Federal Reserve Chairman Jerome Powell conceded on Thursday that aggressive interest rate hikes as part of the U.S. central bank's war on inflation could cause some Americans to lose their jobs.
Powell – who was testifying before the House Financial Services Committee as part of a regular, semi-annual update on monetary policy – said it is "certainly possible" to control inflation without causing unemployment to rise, but suggested that may not be the case.
"There is a risk that unemployment will move up, from what is a historically low level though," the Fed head said.
Economic projections from the Fed's June meeting show that officials expect the national unemployment rate to climb slightly over the next two years, rising from the current rate of 3.6% to 3.9% at the end of 2023 and 4.1% at the end of 2024. Powell said that an unemployment rate of that level would "still be very strong," though it means some workers could be laid off.
His testimony comes just one week after the Fed voted to raise interest rates by 75 basis points for the first time since 1994, underscoring how serious policymakers are about tackling the inflation crisis after a string of alarming economic reports. The move puts the key benchmark federal funds rate between 1.50% and 1.75%, the highest since the pandemic began two years ago.
Powell told reporters at a press conference following the meeting that another increase of 75 basis points or 50 basis points is on the table for July as officials race to catch up with runaway inflation. Officials expect the benchmark federal funds rate to hit 3.4% by the end of the year and 3.8% by the end of 2023, a big increase from their March projections.
But the Fed's policies to hamper consumer demand and tame inflation are expected to slow the economy, with a growing number of Wall Street firms forecasting a recession in the next two years. Goldman Sachs, Bank of America and Deutsche Bank have all raised the odds of a downturn in 2022 or 2023, and Powell has conceded there's a real possibility of a recession.

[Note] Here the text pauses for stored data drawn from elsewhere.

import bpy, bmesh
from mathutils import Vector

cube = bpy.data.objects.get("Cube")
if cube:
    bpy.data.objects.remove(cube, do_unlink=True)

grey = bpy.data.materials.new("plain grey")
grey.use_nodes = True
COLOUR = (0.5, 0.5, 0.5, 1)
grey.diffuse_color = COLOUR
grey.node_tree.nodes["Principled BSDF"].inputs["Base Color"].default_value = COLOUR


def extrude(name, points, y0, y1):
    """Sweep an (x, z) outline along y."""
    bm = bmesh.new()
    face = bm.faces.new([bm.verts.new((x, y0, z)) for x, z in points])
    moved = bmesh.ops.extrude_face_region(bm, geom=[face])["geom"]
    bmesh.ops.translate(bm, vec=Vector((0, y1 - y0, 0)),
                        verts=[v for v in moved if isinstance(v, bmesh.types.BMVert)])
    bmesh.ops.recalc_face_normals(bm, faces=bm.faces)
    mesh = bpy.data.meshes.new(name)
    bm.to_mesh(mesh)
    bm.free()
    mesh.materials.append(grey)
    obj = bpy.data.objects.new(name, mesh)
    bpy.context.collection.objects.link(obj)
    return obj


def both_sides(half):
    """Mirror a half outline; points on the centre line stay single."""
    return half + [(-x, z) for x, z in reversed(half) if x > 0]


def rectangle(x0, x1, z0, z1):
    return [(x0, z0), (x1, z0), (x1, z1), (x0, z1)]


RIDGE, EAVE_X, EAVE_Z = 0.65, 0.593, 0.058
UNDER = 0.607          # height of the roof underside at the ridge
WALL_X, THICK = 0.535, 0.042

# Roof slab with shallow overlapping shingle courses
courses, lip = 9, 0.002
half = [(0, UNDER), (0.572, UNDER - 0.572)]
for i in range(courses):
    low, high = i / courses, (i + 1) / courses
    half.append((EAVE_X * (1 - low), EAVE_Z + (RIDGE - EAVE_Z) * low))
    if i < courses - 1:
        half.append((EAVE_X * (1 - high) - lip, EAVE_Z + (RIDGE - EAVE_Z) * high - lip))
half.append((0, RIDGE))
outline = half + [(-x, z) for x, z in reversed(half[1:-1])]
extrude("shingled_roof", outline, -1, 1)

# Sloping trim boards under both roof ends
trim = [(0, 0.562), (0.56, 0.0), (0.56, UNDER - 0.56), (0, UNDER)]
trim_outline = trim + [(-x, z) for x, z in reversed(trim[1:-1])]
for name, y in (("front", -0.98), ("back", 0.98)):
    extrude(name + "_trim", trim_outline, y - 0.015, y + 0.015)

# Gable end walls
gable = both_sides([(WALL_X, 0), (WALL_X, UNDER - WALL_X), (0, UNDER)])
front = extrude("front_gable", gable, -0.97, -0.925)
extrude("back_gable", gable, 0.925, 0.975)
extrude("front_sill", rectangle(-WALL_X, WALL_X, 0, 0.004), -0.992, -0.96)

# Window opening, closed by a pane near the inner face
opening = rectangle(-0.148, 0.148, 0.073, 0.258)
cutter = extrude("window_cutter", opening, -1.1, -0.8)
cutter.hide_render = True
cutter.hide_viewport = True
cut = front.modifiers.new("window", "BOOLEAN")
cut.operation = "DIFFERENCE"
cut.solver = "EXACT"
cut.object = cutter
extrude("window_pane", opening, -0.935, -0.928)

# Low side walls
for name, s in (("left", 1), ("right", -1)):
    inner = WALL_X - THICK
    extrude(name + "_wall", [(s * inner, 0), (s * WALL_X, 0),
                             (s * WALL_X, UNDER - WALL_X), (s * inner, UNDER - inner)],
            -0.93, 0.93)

Hiking interest rates tends to create higher rates on consumer and business loans, which slows the economy by forcing employers to cut back on spending. Mortgage rates are already approaching 6%, the highest since 2008, while some credit card issuers have raised their rates to 20%.
While the central bank is hoping to orchestrate a soft landing – the sweet spot between taming consumer demand and inflation without crushing economic growth – Powell admitted the task is becoming increasingly difficult as inflation continues to surprise to the upside.
"It’s certainly a possibility," Powell told lawmakers on Wednesday. "We are not trying to provoke and do not think we will need to provoke a recession, but we do think it’s absolutely essential that we restore price stability, really for the benefit of the labor market, as much as anything else."